## [Task directions]
Only the first line of the listing and the lines after it, up to and including the one containing "me.materials.append(mat)", should be retyped exactly.

## [Given information]
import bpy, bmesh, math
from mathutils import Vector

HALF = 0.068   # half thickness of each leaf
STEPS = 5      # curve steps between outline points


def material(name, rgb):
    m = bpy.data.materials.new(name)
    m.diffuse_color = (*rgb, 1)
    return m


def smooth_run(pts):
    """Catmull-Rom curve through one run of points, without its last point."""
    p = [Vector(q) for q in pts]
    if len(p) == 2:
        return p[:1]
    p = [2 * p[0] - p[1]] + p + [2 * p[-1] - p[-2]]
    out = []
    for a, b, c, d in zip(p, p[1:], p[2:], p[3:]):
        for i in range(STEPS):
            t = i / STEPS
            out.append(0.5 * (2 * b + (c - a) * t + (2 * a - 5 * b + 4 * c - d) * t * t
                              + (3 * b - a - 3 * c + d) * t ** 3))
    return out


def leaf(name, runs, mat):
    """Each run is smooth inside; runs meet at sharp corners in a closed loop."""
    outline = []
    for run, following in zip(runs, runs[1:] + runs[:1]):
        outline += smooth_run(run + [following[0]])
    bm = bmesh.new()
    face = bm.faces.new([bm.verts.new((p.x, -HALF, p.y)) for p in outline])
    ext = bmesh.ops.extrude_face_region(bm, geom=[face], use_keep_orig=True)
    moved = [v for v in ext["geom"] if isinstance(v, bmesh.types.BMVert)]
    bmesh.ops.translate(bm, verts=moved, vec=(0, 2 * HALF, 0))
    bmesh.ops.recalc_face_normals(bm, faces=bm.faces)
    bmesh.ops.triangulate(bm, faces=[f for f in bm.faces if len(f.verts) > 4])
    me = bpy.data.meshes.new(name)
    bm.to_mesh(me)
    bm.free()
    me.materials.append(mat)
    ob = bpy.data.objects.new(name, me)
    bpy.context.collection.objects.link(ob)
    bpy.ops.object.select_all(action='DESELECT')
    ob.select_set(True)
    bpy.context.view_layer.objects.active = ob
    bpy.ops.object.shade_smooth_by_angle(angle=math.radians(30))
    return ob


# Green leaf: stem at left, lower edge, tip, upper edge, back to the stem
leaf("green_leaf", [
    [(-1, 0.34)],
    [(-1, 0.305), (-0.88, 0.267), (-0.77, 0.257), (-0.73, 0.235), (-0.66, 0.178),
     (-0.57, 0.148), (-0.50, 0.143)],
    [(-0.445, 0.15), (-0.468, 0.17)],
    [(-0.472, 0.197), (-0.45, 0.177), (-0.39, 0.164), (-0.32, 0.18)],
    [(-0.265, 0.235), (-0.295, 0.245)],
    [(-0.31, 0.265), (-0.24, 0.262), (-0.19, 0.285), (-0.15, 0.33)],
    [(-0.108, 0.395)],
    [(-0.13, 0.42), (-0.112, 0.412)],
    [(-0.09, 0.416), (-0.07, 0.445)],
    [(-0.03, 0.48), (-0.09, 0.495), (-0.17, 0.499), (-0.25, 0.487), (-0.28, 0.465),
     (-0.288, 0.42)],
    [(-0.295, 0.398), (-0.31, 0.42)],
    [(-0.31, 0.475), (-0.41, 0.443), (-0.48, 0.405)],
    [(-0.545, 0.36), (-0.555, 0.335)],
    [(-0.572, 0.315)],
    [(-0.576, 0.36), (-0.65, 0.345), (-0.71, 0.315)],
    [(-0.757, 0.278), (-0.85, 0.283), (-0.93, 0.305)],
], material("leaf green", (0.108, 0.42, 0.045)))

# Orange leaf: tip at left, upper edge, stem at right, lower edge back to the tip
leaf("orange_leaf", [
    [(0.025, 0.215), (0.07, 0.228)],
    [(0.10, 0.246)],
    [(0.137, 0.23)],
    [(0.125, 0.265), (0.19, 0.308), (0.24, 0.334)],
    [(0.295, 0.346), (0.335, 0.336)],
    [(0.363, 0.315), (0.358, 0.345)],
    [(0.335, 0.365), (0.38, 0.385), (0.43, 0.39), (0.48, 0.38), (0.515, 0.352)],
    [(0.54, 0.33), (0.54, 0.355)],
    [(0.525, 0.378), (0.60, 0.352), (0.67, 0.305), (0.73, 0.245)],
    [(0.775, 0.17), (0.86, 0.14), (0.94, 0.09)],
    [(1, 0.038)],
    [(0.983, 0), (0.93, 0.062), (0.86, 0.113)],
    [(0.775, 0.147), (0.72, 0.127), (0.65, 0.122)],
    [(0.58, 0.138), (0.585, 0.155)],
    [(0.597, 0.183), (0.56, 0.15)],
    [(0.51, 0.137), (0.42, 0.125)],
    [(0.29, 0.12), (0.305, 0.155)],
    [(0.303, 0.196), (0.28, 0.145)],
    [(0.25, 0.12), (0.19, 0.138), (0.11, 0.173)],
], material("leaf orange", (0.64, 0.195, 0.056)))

## [Result for this exercise]
import bpy, bmesh, math
from mathutils import Vector

HALF = 0.068   # half thickness of each leaf
STEPS = 5      # curve steps between outline points


def material(name, rgb):
    m = bpy.data.materials.new(name)
    m.diffuse_color = (*rgb, 1)
    return m


def smooth_run(pts):
    """Catmull-Rom curve through one run of points, without its last point."""
    p = [Vector(q) for q in pts]
    if len(p) == 2:
        return p[:1]
    p = [2 * p[0] - p[1]] + p + [2 * p[-1] - p[-2]]
    out = []
    for a, b, c, d in zip(p, p[1:], p[2:], p[3:]):
        for i in range(STEPS):
            t = i / STEPS
            out.append(0.5 * (2 * b + (c - a) * t + (2 * a - 5 * b + 4 * c - d) * t * t
                              + (3 * b - a - 3 * c + d) * t ** 3))
    return out


def leaf(name, runs, mat):
    """Each run is smooth inside; runs meet at sharp corners in a closed loop."""
    outline = []
    for run, following in zip(runs, runs[1:] + runs[:1]):
        outline += smooth_run(run + [following[0]])
    bm = bmesh.new()
    face = bm.faces.new([bm.verts.new((p.x, -HALF, p.y)) for p in outline])
    ext = bmesh.ops.extrude_face_region(bm, geom=[face], use_keep_orig=True)
    moved = [v for v in ext["geom"] if isinstance(v, bmesh.types.BMVert)]
    bmesh.ops.translate(bm, verts=moved, vec=(0, 2 * HALF, 0))
    bmesh.ops.recalc_face_normals(bm, faces=bm.faces)
    bmesh.ops.triangulate(bm, faces=[f for f in bm.faces if len(f.verts) > 4])
    me = bpy.data.meshes.new(name)
    bm.to_mesh(me)
    bm.free()
    me.materials.append(mat)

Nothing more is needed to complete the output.